Randy Seaver writes about Pinball Genealogy using an example of how he handles Ancestry.com hints. Randy’s inspiration for the post was DearMYRTLE’s post, The pinball approach to genealogical research, which was itself inspired by her time in Tom Jones’ Advanced Genealogical Methods track at SLIG. (Did I mention my envy?) The two debated this subject back and forth for several days after the initial posts. Be sure to read the follow-ups.
Sardis Methodist Church and Cemetery, located in the Buckhead community of Atlanta, have been listed in the National Registry of Historic Places.
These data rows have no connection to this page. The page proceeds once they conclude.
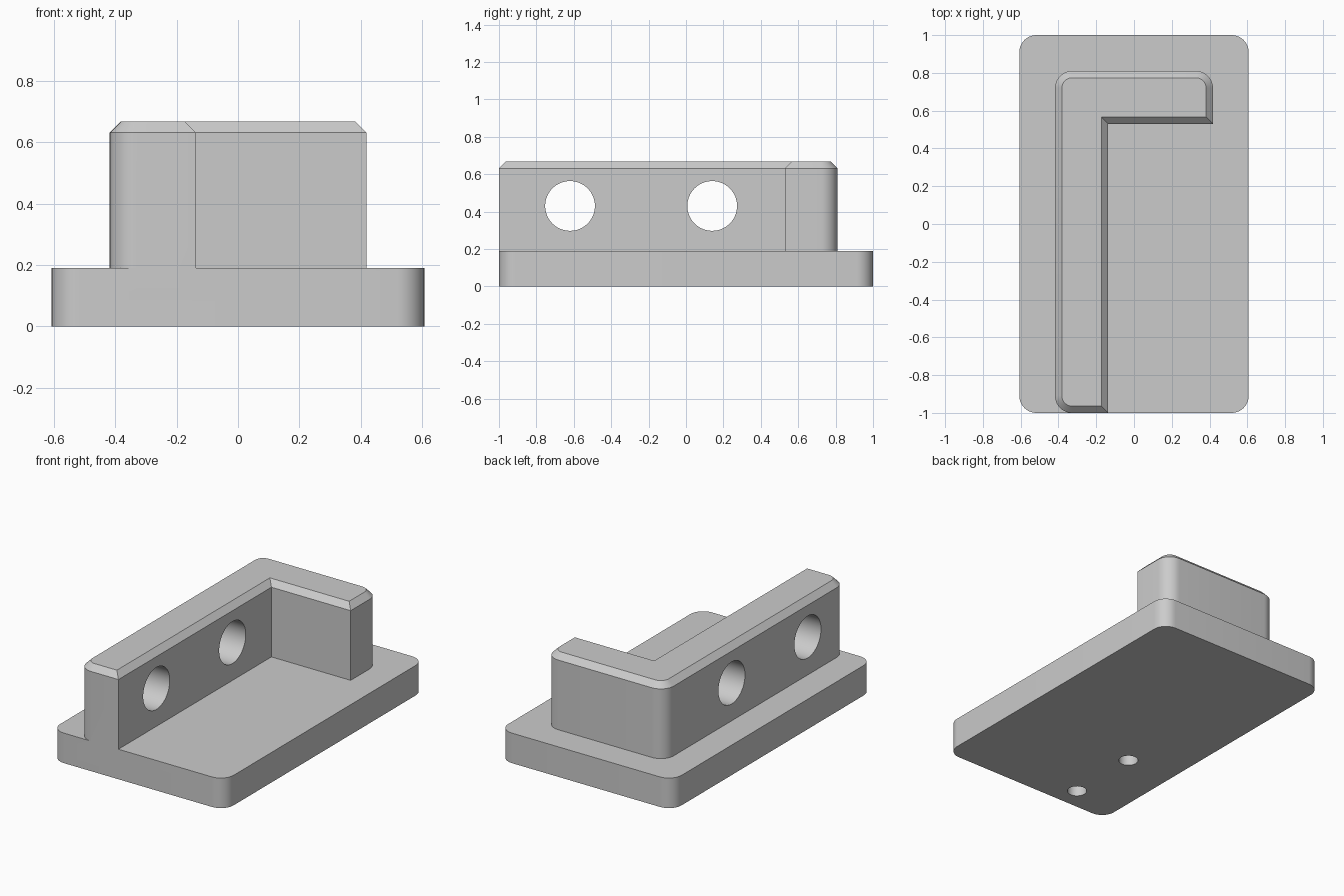
import bpy
import bmesh
from math import pi, radians, cos, sin
from mathutils import Matrix, Vector

cube = bpy.data.objects.get("Cube")
if cube:
    bpy.data.objects.remove(cube, do_unlink=True)

grey = bpy.data.materials.new("plain grey")
grey.use_nodes = True
grey.diffuse_color = (0.6, 0.6, 0.6, 1)
grey.node_tree.nodes["Principled BSDF"].inputs["Base Color"].default_value = (0.6, 0.6, 0.6, 1)

CORNER = 0.09
ARC_STEPS = 10


def finish(name, bm):
    bmesh.ops.recalc_face_normals(bm, faces=bm.faces)
    mesh = bpy.data.meshes.new(name)
    bm.to_mesh(mesh)
    bm.free()
    mesh.materials.append(grey)
    obj = bpy.data.objects.new(name, mesh)
    bpy.context.collection.objects.link(obj)
    return obj


def outline(corners):
    """Corners are (x, y, rounded), counter-clockwise, at right angles."""
    points = []
    for i, (x, y, rounded) in enumerate(corners):
        p = Vector((x, y))
        if not rounded:
            points.append(p)
            continue
        back = (Vector(corners[i - 1][:2]) - p).normalized()
        ahead = (Vector(corners[(i + 1) % len(corners)][:2]) - p).normalized()
        centre = p + (back + ahead) * CORNER
        for k in range(ARC_STEPS + 1):
            a = k / ARC_STEPS * pi / 2
            points.append(centre - (ahead * cos(a) + back * sin(a)) * CORNER)
    return points


def prism(name, corners, bottom, top, chamfer=0):
    bm = bmesh.new()
    base = bm.faces.new([bm.verts.new((p.x, p.y, bottom)) for p in outline(corners)])
    result = bmesh.ops.extrude_face_region(bm, geom=[base])
    raised = [g for g in result["geom"] if isinstance(g, bmesh.types.BMVert)]
    bmesh.ops.translate(bm, verts=raised, vec=(0, 0, top - bottom))
    if chamfer:
        rim = [e for e in bm.edges if all(v.co.z > top - 0.001 for v in e.verts)]
        bmesh.ops.bevel(bm, geom=rim, offset=chamfer, segments=1,
                        affect='EDGES', clamp_overlap=False)
    return finish(name, bm)


def drill(name, centre, radius, depth, rotation, sides):
    bm = bmesh.new()
    place = Matrix.Translation(centre) @ rotation
    bmesh.ops.create_cone(bm, cap_ends=True, segments=sides, radius1=radius,
                          radius2=radius, depth=depth, matrix=place)
    return finish(name, bm)


def combine(target, tool, operation):
    mod = target.modifiers.new(operation.lower(), 'BOOLEAN')
    mod.operation = operation
    mod.solver = 'EXACT'
    mod.object = tool
    bpy.context.view_layer.objects.active = target
    bpy.ops.object.modifier_apply(modifier=mod.name)
    bpy.data.objects.remove(tool, do_unlink=True)


# Base plate with rounded corners
HX = 0.607
bracket = prism("bracket_body",
                [(-HX, -1, True), (HX, -1, True), (HX, 1, True), (-HX, 1, True)],
                0, 0.19)

# L-shaped wall, flush with the front of the plate, chamfered on top
WX, INNER, BACK, ARM = 0.418, -0.137, 0.81, 0.53
wall = prism("wall",
             [(-WX, -1, True), (INNER, -1, False), (INNER, ARM, False),
              (WX, ARM, False), (WX, BACK, True), (-WX, BACK, True)],
             0.1, 0.667, 0.036)
combine(bracket, wall, 'UNION')

# Two large holes across the long wall
sideways = Matrix.Rotation(pi / 2, 4, 'Y')
for y in (-0.62, 0.14):
    combine(bracket, drill("cross_hole", ((INNER - WX) / 2, y, 0.43), 0.133, 0.6,
                           sideways, 64), 'DIFFERENCE')

# Two blind screw holes from below, either side of the front cross hole
for y in (-0.857, -0.383):
    combine(bracket, drill("screw_hole", ((INNER - WX) / 2, y, 0.15), 0.057, 0.5,
                           Matrix.Identity(4), 40), 'DIFFERENCE')

bpy.ops.object.select_all(action='DESELECT')
bracket.select_set(True)
bpy.context.view_layer.objects.active = bracket
bpy.ops.object.shade_smooth_by_angle(angle=radians(30))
For those following budgetary issues with the Georgia Archives, you may be interested in reading Vivian Price Saffold’s post Governor’s recommendation indicates small cut at Georgia Archives Matters. Judy G. Russell also discusses this on her blog, The Legal Genealogist. Sounds like we still have our work cut out for us!
Family History through the Alphabet is a new genealogy blogging meme for genealogists to share topics, heirlooms, stories, and so forth beginning with that week’s letter. Julie Tarr’s post on GenBlog for this week is Family History through the Alphabet – Books, an excellent listing of books available to genealogists both through the library or on the Internet, including a few less well-known resources.
But what happened to Marthy? by Michelle G. Taggart of A Southern Sleuth details a search for a distant relative, and the unexpected places the search led.
Michael Hait answers the question of When you find a document that may be about one of your ancestors, what do you do with it? His answer may surprise you!
New Hope Cemetery, an African American burial ground located near Franklin (in Macon Co., NC), was rediscovered by one of my son’s fellow Boy Scouts, Andrew Baldwin, who is in the process of cleaning it up. Way to go, Drew!
Ok, ok, just one more. (I know I’m running a little long this week.) On The Migration of Jacob Wiley Eudy over at Job’s Children, all I can say is, Wow! Look at those pictures!